Aledo ISD Parent Survey Received Racist Responses

NBCUniversal, Inc.

A North Texas mother trying to spark a conversation about race, said she was attacked for her efforts to help her community after two slave trading incidents in Aledo ISD.

Monday night's Aledo ISD board meeting was the community's first chance to hear from Christopher Johnson, the boy who made headlines around the world after his classmates traded him for $100 on a Snapchat conversation called a slave farm, among other names.

Support for Christopher drew a social distance busting crowd to Aledo ISD Monday night, just a few hours after slave trade flyers were dumped on school grounds. An eight-year-old's mother explained how elementary-age students pinned her son down with a knee to the neck.

Ella Bulllock, a mom who tried to be a part of the healing from all this, said her effort to spark a conversation was met by racism.

"The 60 plus racially slur-filled submissions to a survey I created have been provided to you in your packet," Bullock told board members. "The simple reality is this... is who we have allowed ourselves to become through inaction."

Superintendent Susan Bohn apologized to the community, saying "This behavior doesn't reflect the values of our school district or our community."

But Bullock fired back, citing comments the district has made in response to Johnson's incident.

"Repeatedly I've seen things like, 'This is not who Aledo is;' and 'the actions of a few students.' These statements seek to minimize the pervasiveness of racism in our community and the Aledo ISD," said Bullock. "Anything we do now looks like damage control and not leadership."

Police are investigating the flyers on campus.
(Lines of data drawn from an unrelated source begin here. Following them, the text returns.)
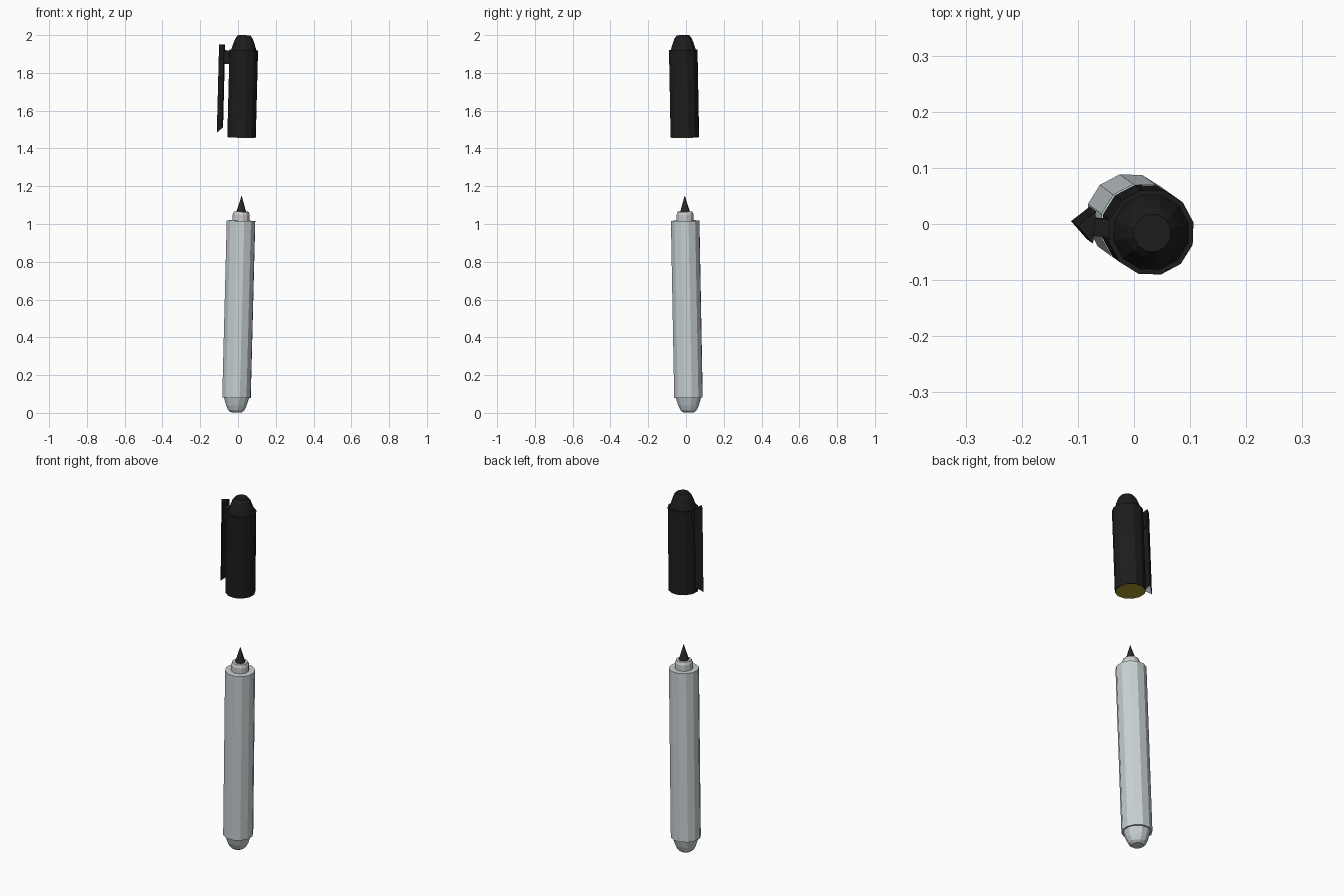
import bpy, bmesh, math
from mathutils import Vector, Matrix

if "Cube" in bpy.data.objects:
    bpy.data.objects.remove(bpy.data.objects["Cube"])

SIDES = 12
PHASE = math.radians(13)
TILT = Vector((0, 0, 1)).rotation_difference(Vector((0.0255, -0.0185, 1)))


def material(name, rgb):
    m = bpy.data.materials.new(name)
    m.diffuse_color = (*rgb, 1)
    m.use_nodes = True
    m.node_tree.nodes["Principled BSDF"].inputs["Base Color"].default_value = m.diffuse_color
    return m


shell_mat = material("pale_grey", (0.58, 0.64, 0.66))
neck_mat = material("light_grey", (0.62, 0.60, 0.60))
black = material("black", (0.012, 0.012, 0.012))
nib_mat = material("nib_black", (0.02, 0.02, 0.02))
yellow = material("yellow", (0.38, 0.32, 0.02))


def finish(name, bm, origin, mat, turn=0):
    bmesh.ops.recalc_face_normals(bm, faces=bm.faces)
    me = bpy.data.meshes.new(name)
    bm.to_mesh(me)
    bm.free()
    me.materials.append(mat)
    ob = bpy.data.objects.new(name, me)
    bpy.context.collection.objects.link(ob)
    ob.matrix_world = (Matrix.Translation(origin) @ TILT.to_matrix().to_4x4()
                       @ Matrix.Rotation(turn, 4, 'Z'))
    return ob


def loft(name, rings, origin, mat, turn=0):
    """Closed solid through a list of equally sized point rings."""
    bm = bmesh.new()
    vs = [[bm.verts.new(p) for p in ring] for ring in rings]
    n = len(vs[0])
    for a, b in zip(vs, vs[1:]):
        for i in range(n):
            j = (i + 1) % n
            bm.faces.new((a[i], a[j], b[j], b[i]))
    bm.faces.new(vs[0][::-1])
    bm.faces.new(vs[-1])
    return finish(name, bm, origin, mat, turn)


def turned(name, profile, origin, mat):
    """Faceted turned part from (radius, height) pairs."""
    angles = [PHASE + 2 * math.pi * i / SIDES for i in range(SIDES)]
    rings = [[(r * math.cos(a), r * math.sin(a), z) for a in angles]
             for r, z in profile]
    return loft(name, rings, origin, mat)


pen = Vector((-0.010, 0.0145, 0))
cap = Vector((-0.0185, 0.021, 0))

# Pen: barrel, end plug, neck and pointed nib
turned("barrel", [(0.0775, 0.08), (0.0775, 1.018)], pen, shell_mat)
turned("end_plug", [(0.03, 0.003), (0.044, 0.014), (0.056, 0.04),
                    (0.069, 0.082)], pen, shell_mat)
turned("neck", [(0.046, 1.01), (0.046, 1.05), (0.040, 1.066)], pen, neck_mat)
turned("nib", [(0.028, 1.06), (0.0005, 1.15)], pen, nib_mat)

# Cap: sleeve, rounded end and inner seal
turned("cap_sleeve", [(0.0775, 1.46), (0.0775, 1.922)], cap, black)
turned("cap_end", [(0.069, 1.92), (0.058, 1.955), (0.046, 1.985),
                   (0.034, 2.0)], cap, black)
turned("cap_seal", [(0.074, 1.458), (0.074, 1.47)], cap, yellow)

# Clip: triangular bar with a slanted lower end, joined to the cap by a bridge
turn = math.radians(-5)


def clip_ring(z_outer, z_inner):
    return [(-0.132, 0, z_outer), (-0.102, -0.029, z_inner),
            (-0.102, 0.029, z_inner)]


clip = loft("clip", [clip_ring(1.48, 1.51), clip_ring(1.947, 1.947)],
            cap, black, turn)
clip.data.materials.append(shell_mat)
min(clip.data.polygons, key=lambda f: f.center.z).material_index = 1

loft("clip_bridge", [[(x, y, z) for x, y in ((-0.11, -0.016), (-0.06, -0.016),
                                              (-0.06, 0.016), (-0.11, 0.016))]
                     for z in (1.845, 1.918)], cap, black, turn)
Parents are encouraging others to keep sharing stories of their experiences despite the response Bullock received.  They're hoping the district takes steps to lead the way in fighting racism as they have in the classroom and the football field. 

Contact Us